→ **Assignment**: Copy, word for word, each line of the data below from the first through the line containing "return finish(name, bm, angle)", and stop there.

→ **Data under study**:

****************************************

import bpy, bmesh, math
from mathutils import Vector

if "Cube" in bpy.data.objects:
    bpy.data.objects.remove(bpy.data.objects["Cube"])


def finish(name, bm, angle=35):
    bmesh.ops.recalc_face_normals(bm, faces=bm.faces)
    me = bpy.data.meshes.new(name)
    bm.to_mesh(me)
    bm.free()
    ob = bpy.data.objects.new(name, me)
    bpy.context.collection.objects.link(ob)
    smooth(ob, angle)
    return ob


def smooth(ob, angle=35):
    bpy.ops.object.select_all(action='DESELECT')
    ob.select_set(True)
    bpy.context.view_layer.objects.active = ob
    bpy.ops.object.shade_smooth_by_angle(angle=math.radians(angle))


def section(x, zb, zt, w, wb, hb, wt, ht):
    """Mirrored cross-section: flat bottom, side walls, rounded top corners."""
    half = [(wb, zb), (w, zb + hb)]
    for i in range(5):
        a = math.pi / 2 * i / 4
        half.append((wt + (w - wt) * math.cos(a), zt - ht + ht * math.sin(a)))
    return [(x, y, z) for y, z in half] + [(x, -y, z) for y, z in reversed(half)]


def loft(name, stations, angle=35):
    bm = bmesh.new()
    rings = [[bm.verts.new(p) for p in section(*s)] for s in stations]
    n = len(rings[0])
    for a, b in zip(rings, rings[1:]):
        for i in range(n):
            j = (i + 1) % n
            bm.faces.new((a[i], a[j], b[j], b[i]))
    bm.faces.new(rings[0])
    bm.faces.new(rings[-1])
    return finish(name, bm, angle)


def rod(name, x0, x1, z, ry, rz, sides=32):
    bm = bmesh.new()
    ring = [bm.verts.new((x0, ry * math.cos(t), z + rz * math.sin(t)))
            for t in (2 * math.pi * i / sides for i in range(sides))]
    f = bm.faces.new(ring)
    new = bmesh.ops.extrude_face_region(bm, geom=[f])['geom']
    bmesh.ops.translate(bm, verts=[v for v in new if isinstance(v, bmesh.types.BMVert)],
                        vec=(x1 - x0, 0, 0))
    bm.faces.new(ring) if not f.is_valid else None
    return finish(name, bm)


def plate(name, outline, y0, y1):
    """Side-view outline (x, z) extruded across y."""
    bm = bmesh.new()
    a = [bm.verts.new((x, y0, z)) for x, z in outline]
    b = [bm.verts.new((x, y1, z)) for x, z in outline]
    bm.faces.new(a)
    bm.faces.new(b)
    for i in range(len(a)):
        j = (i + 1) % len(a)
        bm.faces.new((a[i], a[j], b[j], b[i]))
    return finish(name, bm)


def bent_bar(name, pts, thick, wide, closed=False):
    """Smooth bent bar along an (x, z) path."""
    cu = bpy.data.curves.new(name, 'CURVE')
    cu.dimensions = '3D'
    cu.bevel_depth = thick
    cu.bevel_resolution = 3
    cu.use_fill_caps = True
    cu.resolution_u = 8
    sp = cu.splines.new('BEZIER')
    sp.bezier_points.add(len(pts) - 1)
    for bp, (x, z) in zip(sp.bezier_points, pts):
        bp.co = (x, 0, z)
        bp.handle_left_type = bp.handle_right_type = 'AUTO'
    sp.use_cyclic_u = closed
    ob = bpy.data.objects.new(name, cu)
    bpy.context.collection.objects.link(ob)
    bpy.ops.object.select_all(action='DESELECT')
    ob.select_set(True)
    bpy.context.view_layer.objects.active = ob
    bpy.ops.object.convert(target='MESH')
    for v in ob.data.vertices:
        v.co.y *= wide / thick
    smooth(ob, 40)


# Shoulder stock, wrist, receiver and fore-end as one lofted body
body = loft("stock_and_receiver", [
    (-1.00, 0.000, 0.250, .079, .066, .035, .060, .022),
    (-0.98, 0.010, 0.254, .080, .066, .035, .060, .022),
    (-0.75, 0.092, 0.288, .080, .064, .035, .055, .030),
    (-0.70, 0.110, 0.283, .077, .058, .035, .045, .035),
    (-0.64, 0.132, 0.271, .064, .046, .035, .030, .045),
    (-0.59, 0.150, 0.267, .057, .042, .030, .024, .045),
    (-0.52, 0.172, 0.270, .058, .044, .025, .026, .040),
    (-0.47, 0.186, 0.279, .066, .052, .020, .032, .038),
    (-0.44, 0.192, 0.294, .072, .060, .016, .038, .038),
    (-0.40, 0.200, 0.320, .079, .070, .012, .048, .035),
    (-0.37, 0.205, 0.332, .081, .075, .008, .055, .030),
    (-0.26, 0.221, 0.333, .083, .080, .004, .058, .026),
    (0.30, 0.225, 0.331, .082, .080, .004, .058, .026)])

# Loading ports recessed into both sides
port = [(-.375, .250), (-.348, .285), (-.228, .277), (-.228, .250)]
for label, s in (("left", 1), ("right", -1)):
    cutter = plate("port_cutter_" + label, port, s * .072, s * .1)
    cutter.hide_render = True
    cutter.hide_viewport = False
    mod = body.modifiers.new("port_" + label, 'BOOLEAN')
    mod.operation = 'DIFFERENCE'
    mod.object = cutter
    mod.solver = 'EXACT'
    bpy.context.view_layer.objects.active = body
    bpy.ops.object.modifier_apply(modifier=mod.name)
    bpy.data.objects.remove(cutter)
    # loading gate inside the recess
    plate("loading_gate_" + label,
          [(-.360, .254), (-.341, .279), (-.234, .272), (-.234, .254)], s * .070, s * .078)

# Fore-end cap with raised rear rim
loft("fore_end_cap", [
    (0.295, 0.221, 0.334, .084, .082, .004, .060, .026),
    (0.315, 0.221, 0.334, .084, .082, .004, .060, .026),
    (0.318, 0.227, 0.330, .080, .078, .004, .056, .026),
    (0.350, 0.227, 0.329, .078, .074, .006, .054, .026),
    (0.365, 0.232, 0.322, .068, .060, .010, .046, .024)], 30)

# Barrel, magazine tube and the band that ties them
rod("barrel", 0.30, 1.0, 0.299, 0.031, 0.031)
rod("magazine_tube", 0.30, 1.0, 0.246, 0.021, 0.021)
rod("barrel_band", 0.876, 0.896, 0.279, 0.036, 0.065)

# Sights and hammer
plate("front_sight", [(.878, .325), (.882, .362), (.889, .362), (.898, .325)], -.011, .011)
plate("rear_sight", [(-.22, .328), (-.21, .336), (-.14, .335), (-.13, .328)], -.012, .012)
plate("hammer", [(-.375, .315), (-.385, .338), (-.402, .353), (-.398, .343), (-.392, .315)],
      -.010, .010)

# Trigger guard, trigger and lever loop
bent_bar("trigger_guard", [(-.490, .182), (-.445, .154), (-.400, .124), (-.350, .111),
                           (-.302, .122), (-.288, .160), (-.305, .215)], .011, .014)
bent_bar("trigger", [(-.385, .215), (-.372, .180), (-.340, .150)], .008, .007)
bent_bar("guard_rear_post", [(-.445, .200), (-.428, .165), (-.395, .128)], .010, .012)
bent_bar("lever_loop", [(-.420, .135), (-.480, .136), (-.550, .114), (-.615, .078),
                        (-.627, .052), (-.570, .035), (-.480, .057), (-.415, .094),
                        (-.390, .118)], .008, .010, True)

****************************************

→ **Response area**:
import bpy, bmesh, math
from mathutils import Vector

if "Cube" in bpy.data.objects:
    bpy.data.objects.remove(bpy.data.objects["Cube"])


def finish(name, bm, angle=35):
    bmesh.ops.recalc_face_normals(bm, faces=bm.faces)
    me = bpy.data.meshes.new(name)
    bm.to_mesh(me)
    bm.free()
    ob = bpy.data.objects.new(name, me)
    bpy.context.collection.objects.link(ob)
    smooth(ob, angle)
    return ob


def smooth(ob, angle=35):
    bpy.ops.object.select_all(action='DESELECT')
    ob.select_set(True)
    bpy.context.view_layer.objects.active = ob
    bpy.ops.object.shade_smooth_by_angle(angle=math.radians(angle))


def section(x, zb, zt, w, wb, hb, wt, ht):
    """Mirrored cross-section: flat bottom, side walls, rounded top corners."""
    half = [(wb, zb), (w, zb + hb)]
    for i in range(5):
        a = math.pi / 2 * i / 4
        half.append((wt + (w - wt) * math.cos(a), zt - ht + ht * math.sin(a)))
    return [(x, y, z) for y, z in half] + [(x, -y, z) for y, z in reversed(half)]


def loft(name, stations, angle=35):
    bm = bmesh.new()
    rings = [[bm.verts.new(p) for p in section(*s)] for s in stations]
    n = len(rings[0])
    for a, b in zip(rings, rings[1:]):
        for i in range(n):
            j = (i + 1) % n
            bm.faces.new((a[i], a[j], b[j], b[i]))
    bm.faces.new(rings[0])
    bm.faces.new(rings[-1])
    return finish(name, bm, angle)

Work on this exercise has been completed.